Jack (the donkey) has had a problem. It happened one night - somehow he got his rope round a rock and round his foot and when I went to bring him down for breakfast he was in quite a state. Poor chap wasn’t sure that he could manage the short journey to the house, until he remembered that it was breakfast-time and actually did limp down the hill ! His ankle was a little swollen, so I stood the leg in a bucket of cold water. He must have enjoyed it, because I seem to have taught him now that it is OK to put his feet in water buckets! He had a “proper” breakfast (instead of his usual thistle diet) and that worked marvels, his foot didn’t hurt any more and he was soon ready to go out to the field. Jack will eat the top of a thistle and leave the rest of the plant, but he remembers exactly where it is to return in a couple of days and eat a little more of the new leaves that have grown. Considering that thistle is his very favourite plant, this is quite remarkable - pity the human race doesn’t conserve nature as efficiently as a donkey does! Before we actually left to go to the field, our Friendly Greek Farmer arrived. I told him about the drama and, to my horror, he shook his head and said that he thought the rope tether was unkind. He said the donkey should be free. Well, we know that, but donkeys can climb walls, push over gates, etc.

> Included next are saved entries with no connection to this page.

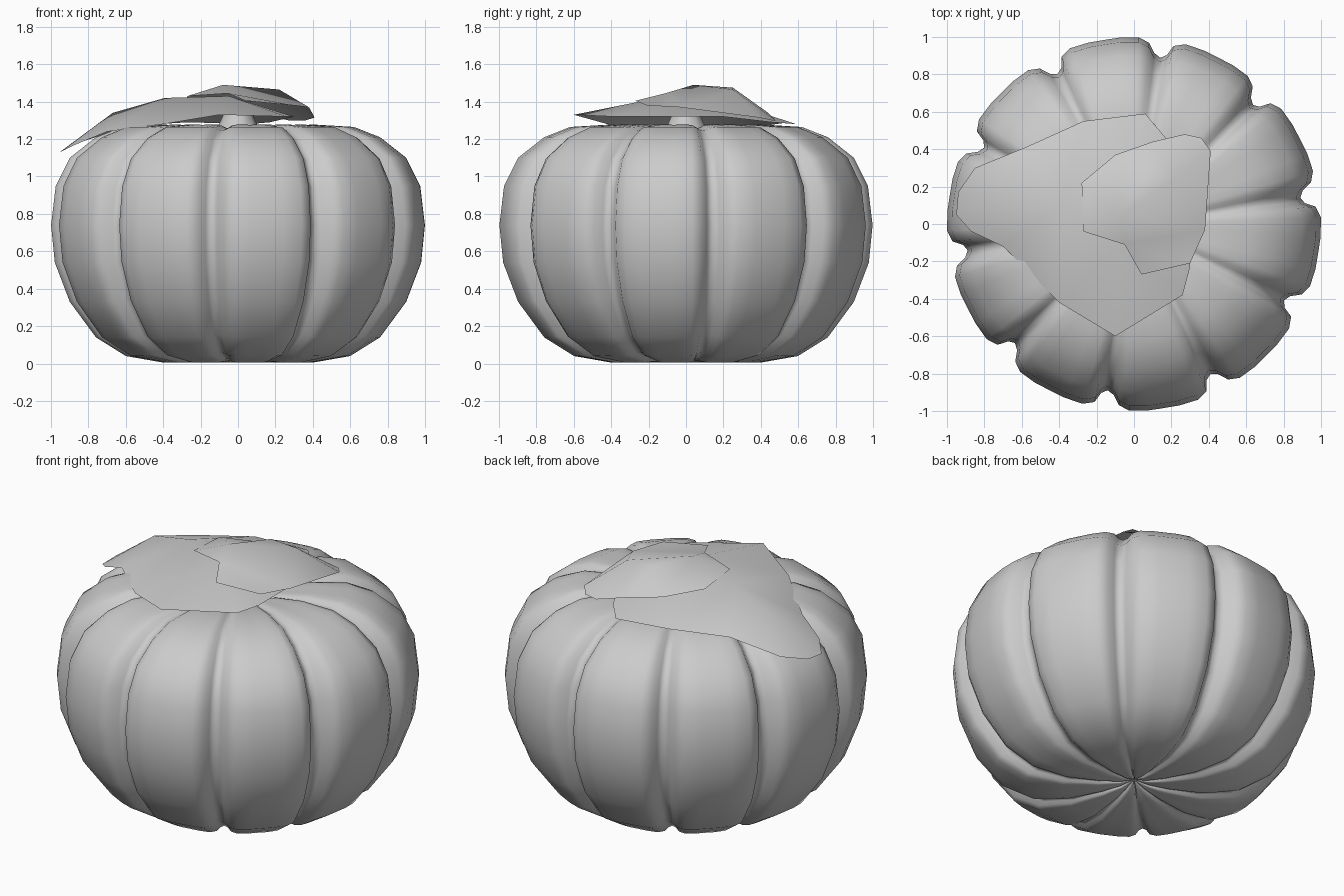
import bpy, bmesh, math
from mathutils import Vector
from mathutils.geometry import delaunay_2d_cdt

cube = bpy.data.objects.get("Cube")
if cube:
    bpy.data.objects.remove(cube)

grey = bpy.data.materials.new("plain grey")
grey.use_nodes = True
GREY = (0.6, 0.6, 0.6, 1)
grey.diffuse_color = GREY
grey.node_tree.nodes["Principled BSDF"].inputs["Base Color"].default_value = GREY


def add_object(name, bm, angle):
    mesh = bpy.data.meshes.new(name)
    bm.to_mesh(mesh)
    bm.free()
    mesh.materials.append(grey)
    obj = bpy.data.objects.new(name, mesh)
    bpy.context.collection.objects.link(obj)
    bpy.ops.object.select_all(action="DESELECT")
    obj.select_set(True)
    bpy.context.view_layer.objects.active = obj
    bpy.ops.object.shade_smooth_by_angle(angle=math.radians(angle))
    return obj


def lathe(name, profile, section, angle):
    """Sweep a (radius, height) profile round z; section holds (degrees, depth)."""
    bm = bmesh.new()
    rings = []
    for r, z in profile:
        ring = []
        for deg, depth in section:
            a = math.radians(deg)
            rr = r * (1 - depth)
            zz = MID + (z - MID) * (1 - 0.3 * depth)
            ring.append(bm.verts.new((rr * math.cos(a), rr * math.sin(a), zz)))
        rings.append(ring)
    n = len(section)
    for low, high in zip(rings, rings[1:]):
        for i in range(n):
            j = (i + 1) % n
            bm.faces.new((low[i], low[j], high[j], high[i]))
    bmesh.ops.remove_doubles(bm, verts=bm.verts, dist=0.0005)
    return add_object(name, bm, angle)


# Pumpkin body: ten broad lobes parted by narrow grooves
MID = 0.66
body_profile = [(0, 0.06), (0.08, 0.03), (0.2, 0.012), (0.4, 0.005), (0.6, 0.04),
                (0.76, 0.14), (0.9, 0.33), (0.98, 0.54), (1.0, 0.74), (0.975, 0.95),
                (0.9, 1.1), (0.76, 1.21), (0.62, 1.265), (0.42, 1.277),
                (0.25, 1.26), (0.12, 1.22), (0, 1.16)]
lobe = [(0, 0.1), (2.2, 0.08), (4.2, 0.028), (7.5, 0.002), (13, 0),
        (18, 0.003), (23, 0), (29, 0), (32.5, 0.025), (34, 0.08)]
section = [(9 + 36 * k + d, depth) for k in range(10) for d, depth in lobe]
lathe("pumpkin_body", body_profile, section, 60)

# Stem: a short taper below the leaves
stem_profile = [(0, 1.15), (0.16, 1.15), (0.11, 1.26), (0.075, 1.34), (0.07, 1.4), (0, 1.4)]
lathe("stem", stem_profile, [(k * 36, 0) for k in range(10)], 40)


def leaf(name, outline, ridge):
    """Thin sheet stretched over its rim and raised ridge points."""
    points = [Vector(p) for p in outline + ridge]
    n = len(outline)
    flat = [p.to_2d() for p in points]
    rim = [(i, (i + 1) % n) for i in range(n)]
    verts, _, faces, origin, _, _ = delaunay_2d_cdt(flat, rim, [], 1, 1e-5)
    bm = bmesh.new()
    made = [bm.verts.new((v.x, v.y, points[src[0]].z)) for v, src in zip(verts, origin)]
    for f in faces:
        bm.faces.new([made[i] for i in f])
    bmesh.ops.recalc_face_normals(bm, faces=bm.faces)
    if sum(f.normal.z for f in bm.faces) < 0:
        bmesh.ops.reverse_faces(bm, faces=bm.faces)
    return add_object(name, bm, 60)


leaf("large_leaf",
     [(-0.95, 0.05, 1.13), (-0.94, 0.17, 1.14), (-0.85, 0.3, 1.18), (-0.58, 0.41, 1.27),
      (-0.27, 0.55, 1.29), (0.06, 0.59, 1.28), (0.17, 0.46, 1.29), (0.3, 0.2, 1.32),
      (0.3, -0.23, 1.32), (0.26, -0.38, 1.32), (-0.1, -0.6, 1.33), (-0.4, -0.42, 1.28),
      (-0.7, -0.12, 1.24), (-0.87, -0.04, 1.17)],
     [(-0.67, 0.15, 1.34), (-0.39, 0.08, 1.42), (-0.05, -0.1, 1.43), (-0.05, 0.25, 1.39)])

leaf("small_leaf",
     [(-0.28, 0.22, 1.41), (-0.1, 0.37, 1.37), (0.1, 0.44, 1.34), (0.27, 0.48, 1.3),
      (0.36, 0.46, 1.3), (0.41, 0.39, 1.315), (0.38, -0.03, 1.37), (0.3, -0.21, 1.38),
      (0.04, -0.27, 1.405), (-0.05, -0.11, 1.445), (-0.27, -0.04, 1.43)],
     [(-0.08, 0.04, 1.49), (0.05, 0.25, 1.475), (0.22, 0.25, 1.465)])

It’s an education to watch him test the strength of a protruding rock in a wall to see if it will hold his weight and, anyway, I’m terrified of him causing a road accident. No - safer for him and everyone else if he is tied on 30m of rope. Friendly Greek Farmer was still looking serious and eventually (our Greek friend who translates had left) he made us understand that if we couldn’t manage to hobble the donkey, he would do it for us. He said that then Jack could be “free” and roam over our 25 stremmas of rough, steep, hillside. Jack had been hobbled before we had him and has the scars round his ankles. I can’t find enough bad words to describe my dislike for the practise of hobbling goats, sheep and donkeys, but here I am wondering (yet again) if I am trying to sit in judgement when actually I don’t know what I’m talking about. Certainly, only solid rails and chain-link fencing can keep goats in, and who can afford that all round a lump of hillside?
Also, since these animals are actually relatively fussy feeders (contrary to popular belief) they need to be moved from field to field on a regular basis.
Onto our vets visits ....
PAWS has had a visiting vet for the last three weeks. We had days when we couldn’t catch street animals - very frustrating - and days when we never thought we would finish at night. The vet was super and coped really well with quite inadequate conditions. Next week will be bliss with only routine work to do - I’m not sure that I remember what it’s like to have a clean house and interesting food to eat! More about the vet visit next month.
PAWS annual membership dues are 10,000drs for adults, 2,000drs for children under 16. Send to PO Box 12, Parikia, or pay directly into the PAWS bank account at the Ionion Bank - account no. 35935061 and call one of the names below to give us your name, address and tel no.